Our Big Screen section of theatrical reviews, pegged to particular dates, is a casualty of the current crisis, but we’ve expanded our Home Movies section, including writing by filmmakers Ari Aster and Alex Ross Perry. Elsewhere, our feature on poet-critic H.D. drops us into the (post-flu) 1920s, and the cruel inequalities of systemic devastation are underlined in an interview with St. Louis chronicler Christopher Harris. And on our website, you’ll find an archival interview with Bruce Baillie, the late, great “tender anarchist” (so described more recently by Apichatpong Weerasethakul), featured in the Spring 1971 issue of Film Comment.
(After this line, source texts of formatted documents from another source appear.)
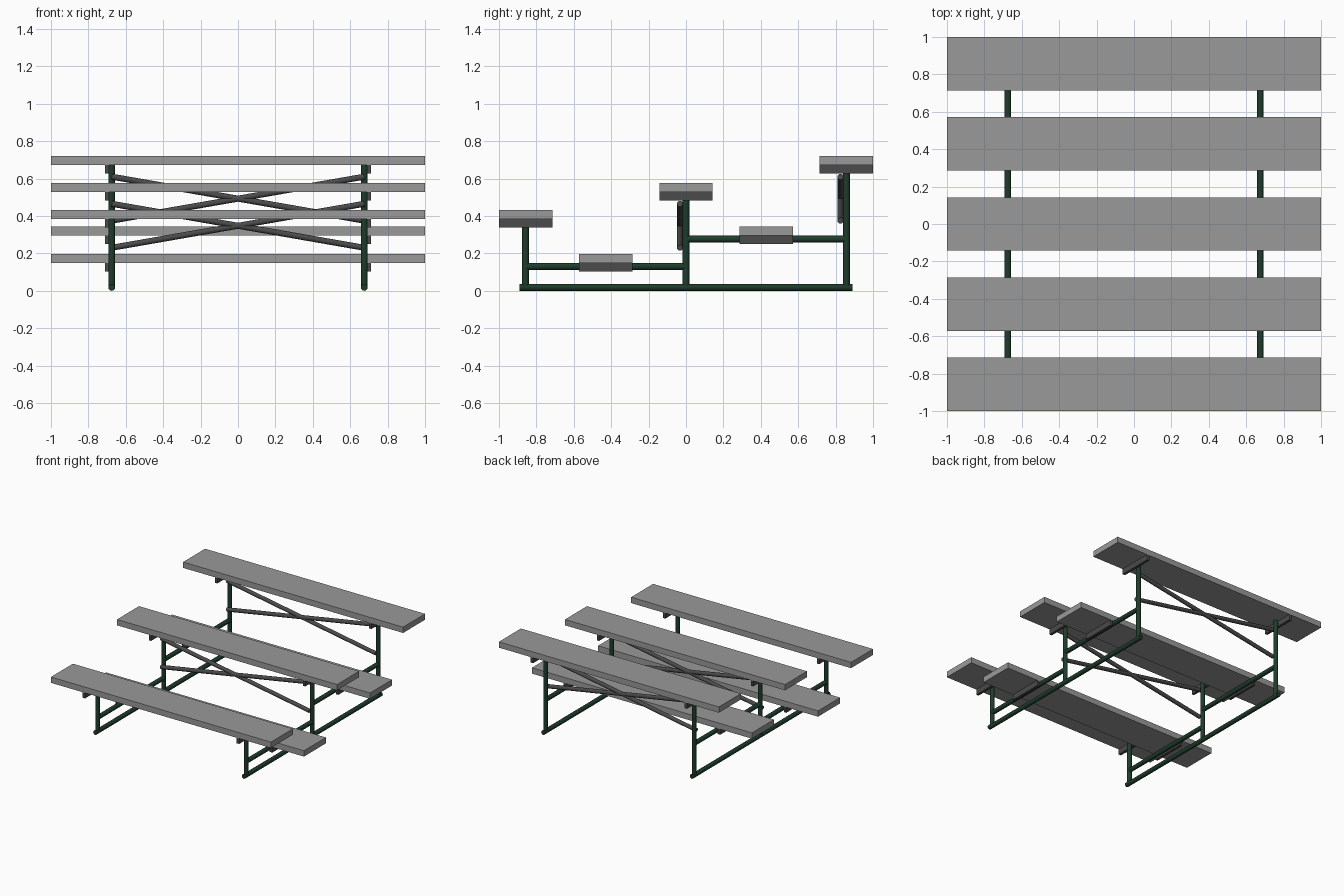
import bpy
from mathutils import Vector

cube = bpy.data.objects.get("Cube")
if cube:
    bpy.data.objects.remove(cube)


def material(name, rgb):
    m = bpy.data.materials.new(name)
    m.use_nodes = True
    m.diffuse_color = (*rgb, 1)
    m.node_tree.nodes["Principled BSDF"].inputs["Base Color"].default_value = (*rgb, 1)
    return m


GREY = material("plank_grey", (0.32, 0.32, 0.32))
DARK = material("dark_steel", (0.07, 0.07, 0.07))
GREEN = material("dark_green", (0.013, 0.045, 0.024))


def box(name, centre, size, mat):
    bpy.ops.mesh.primitive_cube_add(size=1, location=centre)
    ob = bpy.context.object
    ob.name = name
    ob.scale = size
    bpy.ops.object.transform_apply(location=False, rotation=False, scale=True)
    ob.data.materials.append(mat)


def tube(name, start, end, radius, mat):
    a, b = Vector(start), Vector(end)
    bpy.ops.mesh.primitive_cylinder_add(vertices=16, radius=radius,
                                        depth=(b - a).length, location=(a + b) / 2)
    ob = bpy.context.object
    ob.name = name
    ob.rotation_euler = (b - a).to_track_quat('Z', 'Y').to_euler()
    ob.data.materials.append(mat)
    bpy.ops.object.shade_smooth_by_angle()


R = 0.018       # frame tube radius
X = 0.675       # side frame offset
ROW = 0.858     # spacing of the seat rows
THICK = 0.048   # plank thickness
WIDTH = 0.286   # plank width

# Planks: name, y, underside height
planks = [
    ("front_seat", -ROW, 0.383),
    ("middle_seat", 0, 0.528),
    ("rear_seat", ROW, 0.672),
    ("front_footboard", -ROW / 2, 0.148),
    ("rear_footboard", ROW / 2, 0.295),
]
for name, y, z in planks:
    box(name, (0, y, z + THICK / 2), (2, WIDTH, THICK), GREY)
    # Brackets under each plank, outside the frame
    for side, s in (("left", 1), ("right", -1)):
        box(f"{name}_bracket_{side}", (s * 0.7, y, z - 0.0225), (0.022, WIDTH, 0.045), DARK)

# Side frames
for side, s in (("left", 1), ("right", -1)):
    x = s * X
    tube(f"ground_runner_{side}", (x, -0.89, R), (x, 0.89, R), R, GREEN)
    for name, y, z in planks[:3]:
        tube(f"{name}_post_{side}", (x, y, R), (x, y, z), R, GREEN)
    tube(f"front_rail_{side}", (x, -ROW, 0.13), (x, 0, 0.13), R, GREEN)
    tube(f"rear_rail_{side}", (x, 0, 0.277), (x, ROW, 0.277), R, GREEN)

# Crossed braces in front of the middle and rear posts
for name, y, low, high in (("middle", -0.032, 0.23, 0.465), ("rear", ROW - 0.032, 0.375, 0.61)):
    for side, s in (("left", 1), ("right", -1)):
        tube(f"{name}_brace_{side}", (-s * X, y, low), (s * X, y, high), 0.016, DARK)
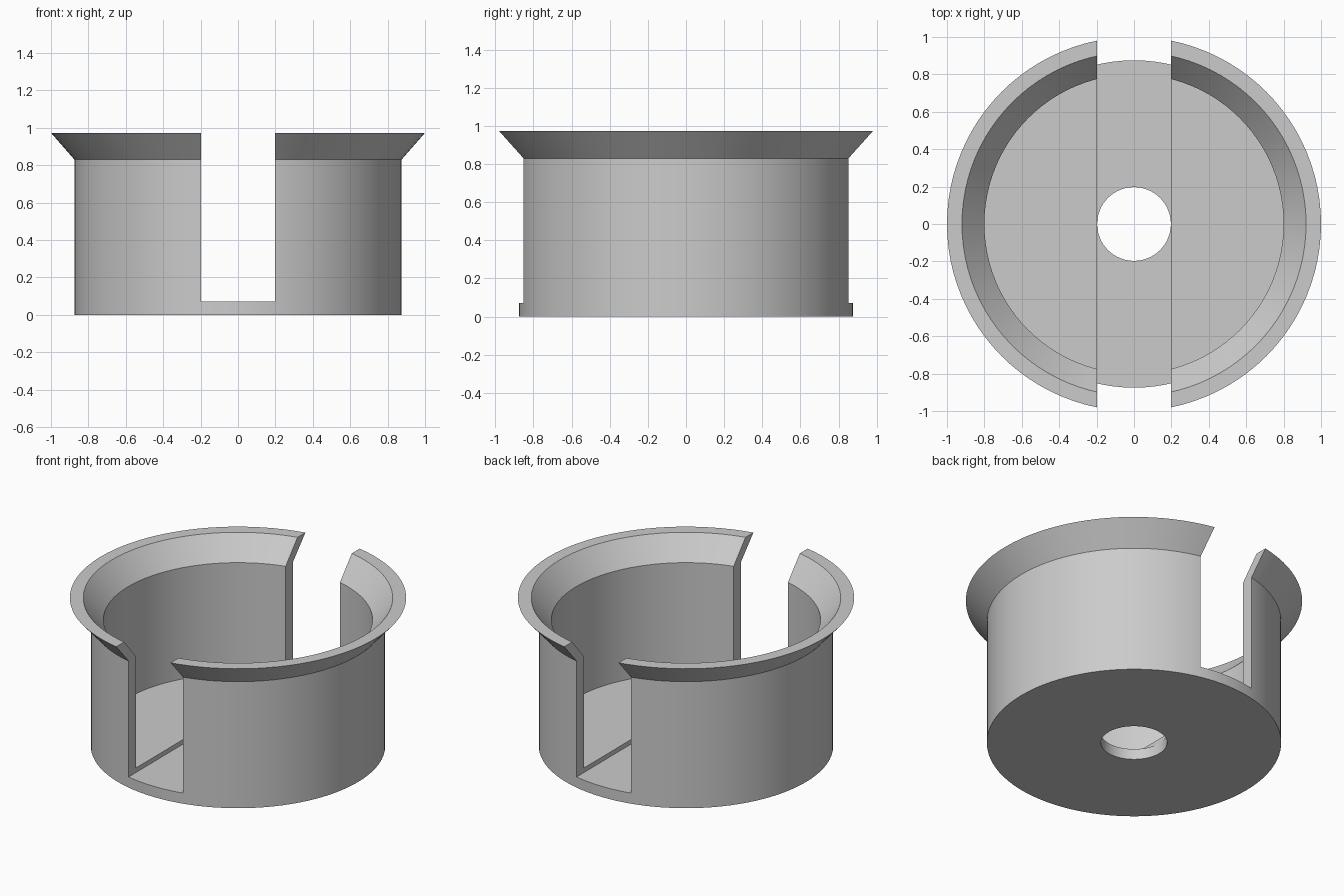
import bpy
import bmesh
from math import pi

SEGMENTS = 96
HOLE_R, INNER_R, OUTER_R = 0.197, 0.8, 0.875
LIP_INNER_R, LIP_R = 0.92, 1.0
SLOT_Z, FLOOR_Z, LIP_Z, TOP_Z = 0.07, 0.1, 0.83, 0.973
SLOT_HALF = 0.197

if "Cube" in bpy.data.objects:
    bpy.data.objects.remove(bpy.data.objects["Cube"])

grey = bpy.data.materials.new("plain grey")
grey.use_nodes = True
colour = (0.6, 0.6, 0.6, 1)
grey.diffuse_color = colour
grey.node_tree.nodes["Principled BSDF"].inputs["Base Color"].default_value = colour


def make_object(name, bm):
    bmesh.ops.recalc_face_normals(bm, faces=bm.faces)
    mesh = bpy.data.meshes.new(name)
    bm.to_mesh(mesh)
    bm.free()
    mesh.materials.append(grey)
    obj = bpy.data.objects.new(name, mesh)
    bpy.context.collection.objects.link(obj)
    return obj


def lathe(name, profile):
    """Spin a closed (radius, height) profile around z."""
    bm = bmesh.new()
    verts = [bm.verts.new((r, 0, z)) for r, z in profile]
    edges = [bm.edges.new((v, verts[i - 1])) for i, v in enumerate(verts)]
    bmesh.ops.spin(bm, geom=verts + edges, axis=(0, 0, 1), cent=(0, 0, 0),
                   angle=2 * pi, steps=SEGMENTS, use_merge=True)
    bmesh.ops.remove_doubles(bm, verts=bm.verts, dist=0.0001)
    return make_object(name, bm)


# Cup with a holed floor, straight wall and flared lip
cup = lathe("slotted_cup", [
    (HOLE_R, 0), (OUTER_R, 0), (OUTER_R, LIP_Z), (LIP_R, TOP_Z),
    (LIP_INNER_R, TOP_Z), (INNER_R, LIP_Z), (INNER_R, FLOOR_Z), (HOLE_R, FLOOR_Z),
])

# Slot running front to back, leaving a shallow channel in the floor
bm = bmesh.new()
bmesh.ops.create_cube(bm, size=2)
for v in bm.verts:
    v.co.x *= SLOT_HALF
    v.co.y *= 1.2
    v.co.z = SLOT_Z if v.co.z < 0 else TOP_Z + 0.2
cutter = make_object("slot_cutter", bm)
cutter.hide_render = True

cut = cup.modifiers.new("slot", "BOOLEAN")
cut.operation = "DIFFERENCE"
cut.solver = "EXACT"
cut.object = cutter
bpy.ops.object.select_all(action="DESELECT")
bpy.context.view_layer.objects.active = cup
cup.select_set(True)
bpy.ops.object.modifier_apply(modifier=cut.name)
bpy.data.objects.remove(cutter)

# Smooth round walls, crisp rims and slot edges
bpy.ops.object.shade_smooth_by_angle(angle=pi / 6)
Mention of the past brings us back to the present for Film Comment’s publisher, Film at Lincoln Center, in light of the coronavirus crisis. As announcedin March, Film at Lincoln Center has placed the magazine on a hiatus with this issue. For the full official details—including important subscription information—please consult the subscriber letter and FAQ on the filmcomment.com website. On behalf of all of us at Film Comment, I thank you for your continuing and absolutely vital support, and I look forward to returning with more of the film criticism we have been proud to publish for over half a century. Let’s get together again soon.